» TASK TO COMPLETE
Retype, word for word, every line from the one holding "top_lens = ring(12, 0.105" through the one holding "0.153), (1.0, 0.153)]" in the entries below, both included, and only those lines.

» Plain-text document sources
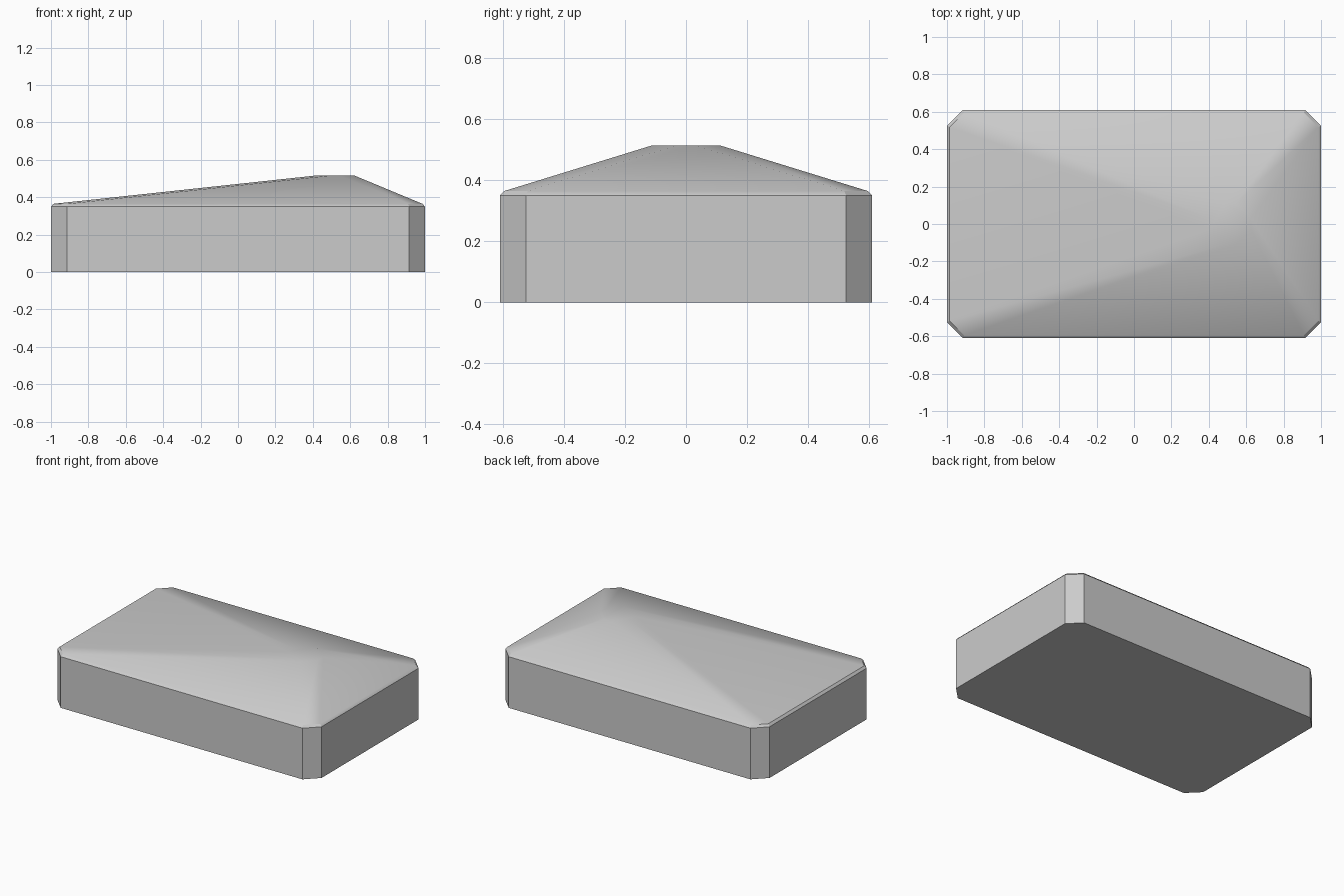
import bpy
import bmesh
import math

default = bpy.data.objects.get("Cube")
if default:
    bpy.data.objects.remove(default, do_unlink=True)

# Single plain grey
grey = bpy.data.materials.new("plain grey")
grey.use_nodes = True
colour = (0.6, 0.6, 0.6, 1)
grey.diffuse_color = colour
grey.node_tree.nodes["Principled BSDF"].inputs["Base Color"].default_value = colour


def ring(bm, cx, hx, hy, cut, z):
    """Rectangle with cut corners, counter-clockwise from above."""
    a, b = hx - cut, hy - cut
    corners = [(hx, -b), (hx, b), (a, hy), (-a, hy),
               (-hx, b), (-hx, -b), (-a, -hy), (a, -hy)]
    return [bm.verts.new((cx + x, y, z)) for x, y in corners]


def loft(name, sections):
    """Solid skinned through a stack of rings, closed at both ends."""
    bm = bmesh.new()
    rings = [ring(bm, *s) for s in sections]
    for low, high in zip(rings, rings[1:]):
        for i in range(len(low)):
            j = (i + 1) % len(low)
            bm.faces.new((low[i], low[j], high[j], high[i]))
    bm.faces.new(list(reversed(rings[0])))
    bm.faces.new(rings[-1])
    mesh = bpy.data.meshes.new(name)
    bm.to_mesh(mesh)
    bm.free()
    mesh.materials.append(grey)
    obj = bpy.data.objects.new(name, mesh)
    bpy.context.collection.objects.link(obj)
    return obj


# Straight walls, thin bevelled rim, then slopes up to an off-centre flat peak
block = loft("sloped_block", [
    (0, 1.0, 0.61, 0.085, 0),
    (0, 1.0, 0.61, 0.085, 0.35),
    (0, 0.986, 0.596, 0.077, 0.365),
    (0.515, 0.11, 0.11, 0.08, 0.515),
])

# Soft roof creases, crisp walls
bpy.ops.object.select_all(action="DESELECT")
block.select_set(True)
bpy.context.view_layer.objects.active = block
bpy.ops.object.shade_smooth_by_angle(angle=math.radians(30))
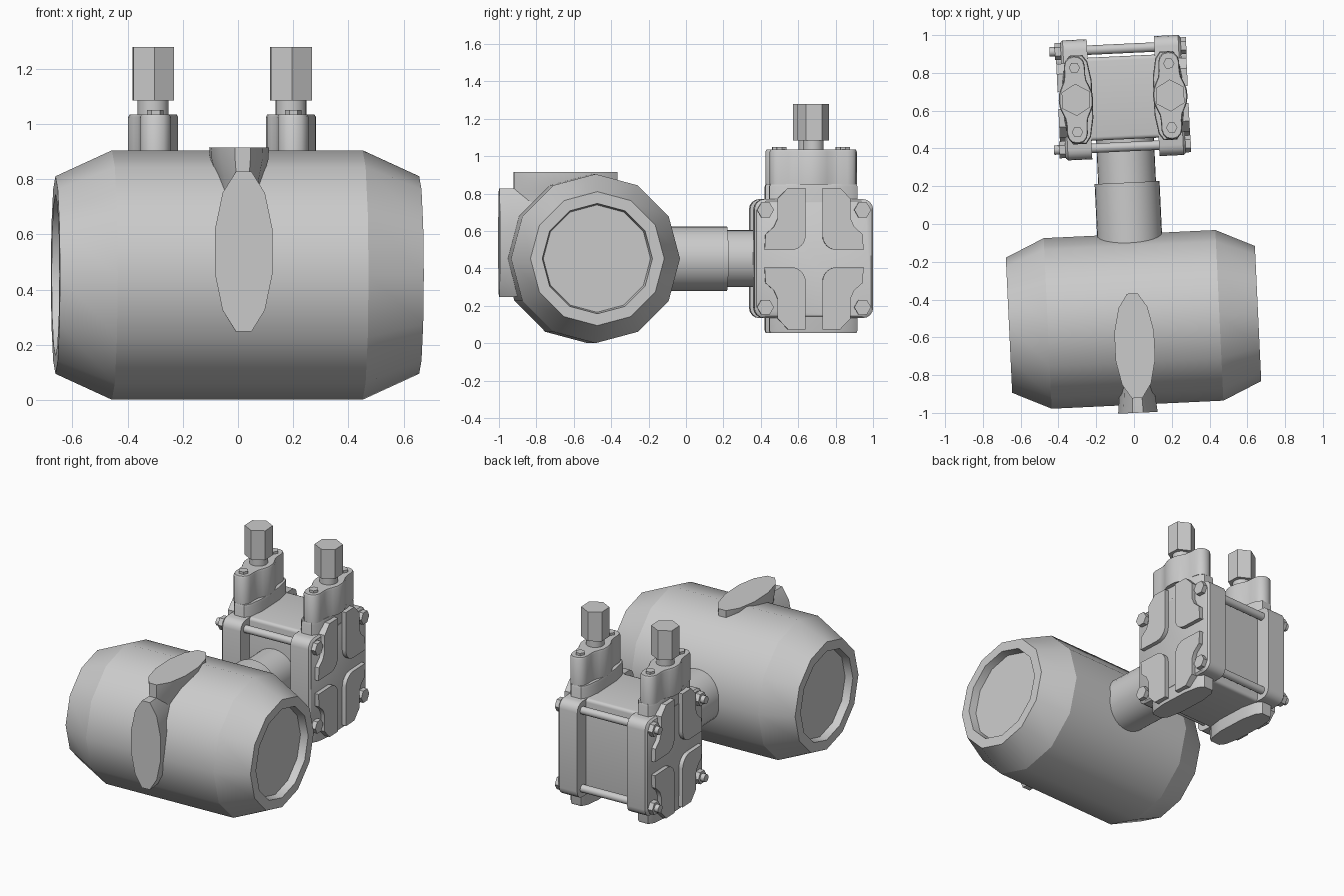
import bpy, bmesh
from math import sin, cos, pi, radians
from mathutils import Matrix, Vector

cube = bpy.data.objects.get("Cube")
if cube:
    bpy.data.objects.remove(cube, do_unlink=True)

grey = bpy.data.materials.new("light_grey")
grey.use_nodes = True
grey.diffuse_color = (0.6, 0.6, 0.6, 1)
grey.node_tree.nodes["Principled BSDF"].inputs["Base Color"].default_value = (0.6, 0.6, 0.6, 1)

# Whole assembly is turned slightly; local origin sits on the barrel axis
PLACE = Matrix.Translation((-0.0025, -0.505, 0.4525)) @ Matrix.Rotation(radians(2.7), 4, 'Z')
BODY_Y = 1.175
AXES = {'x': lambda a, b, h: (h, a, b),
        'y': lambda a, b, h: (a, h, b),
        'z': lambda a, b, h: (a, b, h)}


def ring(n, ra, rb=None, turn=0.0, ca=0.0, cb=0.0):
    rb = ra if rb is None else rb
    return [(ca + ra * cos(2 * pi * i / n + turn), cb + rb * sin(2 * pi * i / n + turn))
            for i in range(n)]


def scaled(pts, sa, sb=None):
    sb = sa if sb is None else sb
    return [(a * sa, b * sb) for a, b in pts]


def rounded_rect(ha, hb, r, steps=4):
    pts = []
    for k, (sa, sb) in enumerate([(1, 1), (-1, 1), (-1, -1), (1, -1)]):
        for i in range(steps + 1):
            t = (k + i / steps) * pi / 2
            pts.append((sa * (ha - r) + r * cos(t), sb * (hb - r) + r * sin(t)))
    return pts


def loft(name, axis, sections, at=(0, 0, 0), limit=40, sharp_rings=False):
    """Skin a list of (height, outline) sections along an axis and cap both ends."""
    bm = bmesh.new()
    rows = [[bm.verts.new(Vector(AXES[axis](a, b, h)) + Vector(at)) for a, b in pts]
            for h, pts in sections]
    n = len(rows[0])
    for lo, hi in zip(rows, rows[1:]):
        for i in range(n):
            j = (i + 1) % n
            bm.faces.new((lo[i], lo[j], hi[j], hi[i]))
    bm.faces.new(rows[0])
    bm.faces.new(rows[-1])
    bmesh.ops.recalc_face_normals(bm, faces=bm.faces)
    for f in bm.faces:
        f.smooth = True
    for e in bm.edges:
        e.smooth = e.calc_face_angle(0) < radians(limit)
    if sharp_rings:
        for row in rows:
            for i in range(n):
                bm.edges.get((row[i], row[(i + 1) % n])).smooth = False
    bm.transform(PLACE)
    mesh = bpy.data.meshes.new(name)
    bm.to_mesh(mesh)
    bm.free()
    mesh.materials.append(grey)
    obj = bpy.data.objects.new(name, mesh)
    bpy.context.collection.objects.link(obj)
    return obj


# Barrel housing with recessed end covers
barrel = [(-0.61, 0.287), (-0.66, 0.295), (-0.66, 0.358), (-0.455, 0.452),
          (0.455, 0.452), (0.66, 0.358), (0.66, 0.295), (0.61, 0.287)]
loft("barrel_housing", 'x', [(h, ring(12, r)) for h, r in barrel], sharp_rings=True)

# Flat lens-shaped conduit bosses, narrowing into the barrel
tilt = pi / 12
top_lens = ring(12, 0.105 / cos(tilt), 0.277 / cos(tilt), tilt)
front_lens = ring(12, 0.105 / cos(tilt), 0.29 / cos(tilt), tilt)
loft("top_boss", 'z', [(0.4625, top_lens), (0.42, scaled(top_lens, 0.98, 1)),
                       (0.36, scaled(top_lens, 0.83, 1)), (0.3, scaled(top_lens, 0.7, 1)),
                       (0.1, scaled(top_lens, 0.62, 0.95))], at=(0, -0.14, 0))
loft("front_boss", 'y', [(-0.495, front_lens), (-0.43, scaled(front_lens, 0.93, 1)),
                         (-0.2, scaled(front_lens, 0.65, 0.95))], at=(0, 0, 0.085))

# Stepped neck joining the barrel to the sensor body
neck = [(0.3, 0.172), (0.725, 0.172), (0.725, 0.153), (1.0, 0.153)]
loft("neck", 'y', [(h, ring(32, r)) for h, r in neck])

# Sensor body block
loft("sensor_body", 'x', [(-0.18, rounded_rect(0.22, 0.318, 0.02)),
                          (0.18, rounded_rect(0.22, 0.318, 0.02))], at=(0, BODY_Y, 0))

# Outlines shared by both flanges
lug = rounded_rect(0.318, 0.318, 0.055)
quarter = [(0.091, 0), (0.088, 0.035), (0.074, 0.07), (0.06, 0.1), (0.055, 0.135),
           (0.055, 0.18), (0.047, 0.208), (0.028, 0.227), (0, 0.233)]
upper = quarter + [(-a, b) for a, b in quarter[-2::-1]]
adapter_plan = upper + [(-a, -b) for a, b in upper[1:-1]]
core_plan = [(0.066, -0.1), (0.066, 0.1), (0.05, 0.2), (0.025, 0.235), (-0.045, 0.235),
             (-0.07, 0.2), (-0.088, 0.1), (-0.088, -0.1), (-0.07, -0.2), (-0.045, -0.235),
             (0.025, -0.235), (0.05, -0.2)]
fillet = [(0.125 - 0.08 * cos(t * pi / 12), 0.125 - 0.08 * sin(t * pi / 12)) for t in range(7)]
pad = [(0.045, 0.378)] + fillet + [(0.265, 0.045), (0.26, 0.13), (0.215, 0.17), (0.195, 0.215),
                                   (0.195, 0.32), (0.14, 0.378)]

for side, s in (("left", 1), ("right", -1)):
    # Flange plate and its tall lens-shaped core
    loft(side + "_flange_plate", 'x', [(s * 0.178, lug), (s * 0.306, lug),
                                       (s * 0.318, scaled(lug, 0.965))], at=(0, BODY_Y, 0))
    core = [(s * a, b) for a, b in core_plan]
    loft(side + "_flange_core", 'z', [(-0.398, scaled(core, 0.95, 0.98)), (-0.385, core),
                                      (0.385, core), (0.398, scaled(core, 0.95, 0.98))],
         at=(s * 0.25, BODY_Y, 0))

    # Four raised pads leaving a cross-shaped channel
    for sy in (1, -1):
        for sz in (1, -1):
            outline = [(a * sy, b * sz) for a, b in pad]
            loft(side + "_flange_pad", 'x', [(s * 0.29, outline), (s * 0.345, outline)],
                 at=(0, BODY_Y, 0))

    # Process adapter with stem, hex fitting and two screws
    spot = (s * 0.25, BODY_Y, 0)
    loft(side + "_adapter", 'z', [(0.395, adapter_plan), (0.572, adapter_plan),
                                  (0.5825, scaled(adapter_plan, 0.94, 0.975))], at=spot)
    loft(side + "_stem", 'z', [(0.57, ring(24, 0.056)), (0.64, ring(24, 0.056))], at=spot)
    hexagon = ring(6, 0.085, turn=pi / 2)
    loft(side + "_hex_fitting", 'z', [(0.6325, hexagon), (0.8275, hexagon)], at=spot)
    for y in (-0.17, 0.17):
        screw = ring(6, 0.03, cb=y)
        loft(side + "_adapter_screw", 'z', [(0.57, screw), (0.598, screw)], at=spot)

# Four tie rods with a hex head on one end and a nut on the other
for y in (-0.26, 0.26):
    for z in (-0.26, 0.26):
        spot = (0, BODY_Y + y, z)
        rod, head = ring(16, 0.025), ring(6, 0.045)
        loft("tie_rod", 'x', [(-0.378, rod), (0.32, rod)], at=spot)
        loft("bolt_head", 'x', [(0.31, head), (0.347, head)], at=spot)
        loft("nut", 'x', [(-0.31, head), (-0.35, head)], at=spot)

» ANSWER AREA
top_lens = ring(12, 0.105 / cos(tilt), 0.277 / cos(tilt), tilt)
front_lens = ring(12, 0.105 / cos(tilt), 0.29 / cos(tilt), tilt)
loft("top_boss", 'z', [(0.4625, top_lens), (0.42, scaled(top_lens, 0.98, 1)),
                       (0.36, scaled(top_lens, 0.83, 1)), (0.3, scaled(top_lens, 0.7, 1)),
                       (0.1, scaled(top_lens, 0.62, 0.95))], at=(0, -0.14, 0))
loft("front_boss", 'y', [(-0.495, front_lens), (-0.43, scaled(front_lens, 0.93, 1)),
                         (-0.2, scaled(front_lens, 0.65, 0.95))], at=(0, 0, 0.085))

# Stepped neck joining the barrel to the sensor body
neck = [(0.3, 0.172), (0.725, 0.172), (0.725, 0.153), (1.0, 0.153)]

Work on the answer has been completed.